Y-90 plus chemotherapy elicited an ORR of 34.0% (95% CI, 28.0%-40.5%) vs 21.1% (95% CI, 16.2%-27.1%) with chemotherapy alone. Among the responders in the investigative arm, 0.9% achieved a complete response, 33.0% had a partial response, 45.6% had stable disease, and 12.6% experienced disease progression.
Regarding safety, any-grade treatment-emergent adverse effects (TEAEs) were reported in 96.8% and 93.7% of those in the investigative and control arms, respectively. Chemotherapy-related toxicities were experienced by 92.0% of those in the Y-90 group vs 91.3% of those in the chemotherapy-alone group. Adverse device events occurred in 55.1% of those who received Y-90.
Moreover, angiographic procedure-related TEAEs were reported in 29.4% of those who received Y-90/chemotherapy vs 1.0% of those who received chemotherapy alone. TEAEs with Common Terminology Criteria for Adverse Events that were grade 3 or higher were reported in 68.4% and 49.3% of those in the investigative and control arms, respectively.
Serious TEAEs were experienced by 37.4% of those in the Y-90 arm vs 20.8% of those in the control arm. Serious treatment-emergent adverse device events were reported in 10.7% of those on Y-90.

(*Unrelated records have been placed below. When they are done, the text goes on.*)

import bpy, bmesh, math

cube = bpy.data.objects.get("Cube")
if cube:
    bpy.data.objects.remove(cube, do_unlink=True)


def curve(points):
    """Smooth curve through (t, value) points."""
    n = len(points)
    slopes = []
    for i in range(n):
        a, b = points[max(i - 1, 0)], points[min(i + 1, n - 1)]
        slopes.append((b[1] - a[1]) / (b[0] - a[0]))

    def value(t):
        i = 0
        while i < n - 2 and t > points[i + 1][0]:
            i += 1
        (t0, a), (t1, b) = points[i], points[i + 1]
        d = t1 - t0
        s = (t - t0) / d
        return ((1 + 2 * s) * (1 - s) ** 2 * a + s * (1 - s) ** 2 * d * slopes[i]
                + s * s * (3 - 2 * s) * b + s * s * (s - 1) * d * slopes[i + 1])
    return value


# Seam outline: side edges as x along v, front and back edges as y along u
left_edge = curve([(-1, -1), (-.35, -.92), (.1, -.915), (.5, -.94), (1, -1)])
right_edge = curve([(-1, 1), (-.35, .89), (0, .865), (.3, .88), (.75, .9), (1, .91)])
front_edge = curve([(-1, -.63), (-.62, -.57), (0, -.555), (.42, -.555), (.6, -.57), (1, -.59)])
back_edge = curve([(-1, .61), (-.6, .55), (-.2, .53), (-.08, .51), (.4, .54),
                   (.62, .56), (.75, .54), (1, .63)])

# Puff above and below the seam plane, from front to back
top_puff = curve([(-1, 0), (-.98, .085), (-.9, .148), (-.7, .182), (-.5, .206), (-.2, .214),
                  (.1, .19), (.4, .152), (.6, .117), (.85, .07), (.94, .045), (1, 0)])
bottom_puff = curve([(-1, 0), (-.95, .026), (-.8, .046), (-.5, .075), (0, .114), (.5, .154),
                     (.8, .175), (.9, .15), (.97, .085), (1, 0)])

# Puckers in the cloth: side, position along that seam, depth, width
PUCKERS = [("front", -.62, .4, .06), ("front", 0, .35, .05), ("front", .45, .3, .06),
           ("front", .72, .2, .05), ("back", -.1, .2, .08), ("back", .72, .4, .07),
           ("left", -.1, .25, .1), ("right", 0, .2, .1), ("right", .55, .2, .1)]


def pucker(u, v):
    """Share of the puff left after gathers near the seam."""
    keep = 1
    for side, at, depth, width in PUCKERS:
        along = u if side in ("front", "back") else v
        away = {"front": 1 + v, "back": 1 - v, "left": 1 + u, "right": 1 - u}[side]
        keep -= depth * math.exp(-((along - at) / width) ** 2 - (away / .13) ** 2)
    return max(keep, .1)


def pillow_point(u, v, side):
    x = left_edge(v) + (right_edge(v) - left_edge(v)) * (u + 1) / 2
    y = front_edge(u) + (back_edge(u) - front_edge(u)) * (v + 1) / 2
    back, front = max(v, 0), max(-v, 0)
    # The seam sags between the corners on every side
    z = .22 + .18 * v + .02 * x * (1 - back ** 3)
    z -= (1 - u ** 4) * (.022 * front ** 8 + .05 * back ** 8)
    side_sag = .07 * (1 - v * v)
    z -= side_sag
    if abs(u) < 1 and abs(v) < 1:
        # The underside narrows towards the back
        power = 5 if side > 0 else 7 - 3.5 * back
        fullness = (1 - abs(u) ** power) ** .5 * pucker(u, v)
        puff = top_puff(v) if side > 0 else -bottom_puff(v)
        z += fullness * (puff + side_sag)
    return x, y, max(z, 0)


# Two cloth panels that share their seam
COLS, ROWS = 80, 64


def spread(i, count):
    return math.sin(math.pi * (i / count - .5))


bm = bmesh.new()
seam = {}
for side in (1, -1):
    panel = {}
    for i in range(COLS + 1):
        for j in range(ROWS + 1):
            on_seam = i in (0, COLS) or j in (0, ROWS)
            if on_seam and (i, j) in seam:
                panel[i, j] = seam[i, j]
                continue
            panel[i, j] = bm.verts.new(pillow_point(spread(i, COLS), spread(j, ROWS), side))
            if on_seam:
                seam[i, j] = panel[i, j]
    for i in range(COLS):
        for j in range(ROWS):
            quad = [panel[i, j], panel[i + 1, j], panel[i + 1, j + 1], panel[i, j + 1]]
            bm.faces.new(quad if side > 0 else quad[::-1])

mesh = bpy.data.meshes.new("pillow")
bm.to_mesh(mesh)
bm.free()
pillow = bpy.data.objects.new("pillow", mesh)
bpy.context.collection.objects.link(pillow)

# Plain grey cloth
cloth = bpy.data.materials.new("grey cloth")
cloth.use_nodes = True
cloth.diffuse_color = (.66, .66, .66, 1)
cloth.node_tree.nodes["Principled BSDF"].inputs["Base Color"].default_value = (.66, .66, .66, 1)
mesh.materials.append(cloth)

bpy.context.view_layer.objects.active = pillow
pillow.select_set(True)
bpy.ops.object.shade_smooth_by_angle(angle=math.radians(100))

TEAEs resulted in a fatal outcome in 8 patients who received Y-90/chemotherapy and 4 patients who were given chemotherapy alone. Moreover, 12.8% and 12.1% of those on the investigative and control arms, respectively, experienced TEAEs that required chemotherapy discontinuation.
“This is the first arterial radiotherapy device to demonstrate a statistically significant delay of progression in metastatic colorectal cancer,” Mulcahy concluded.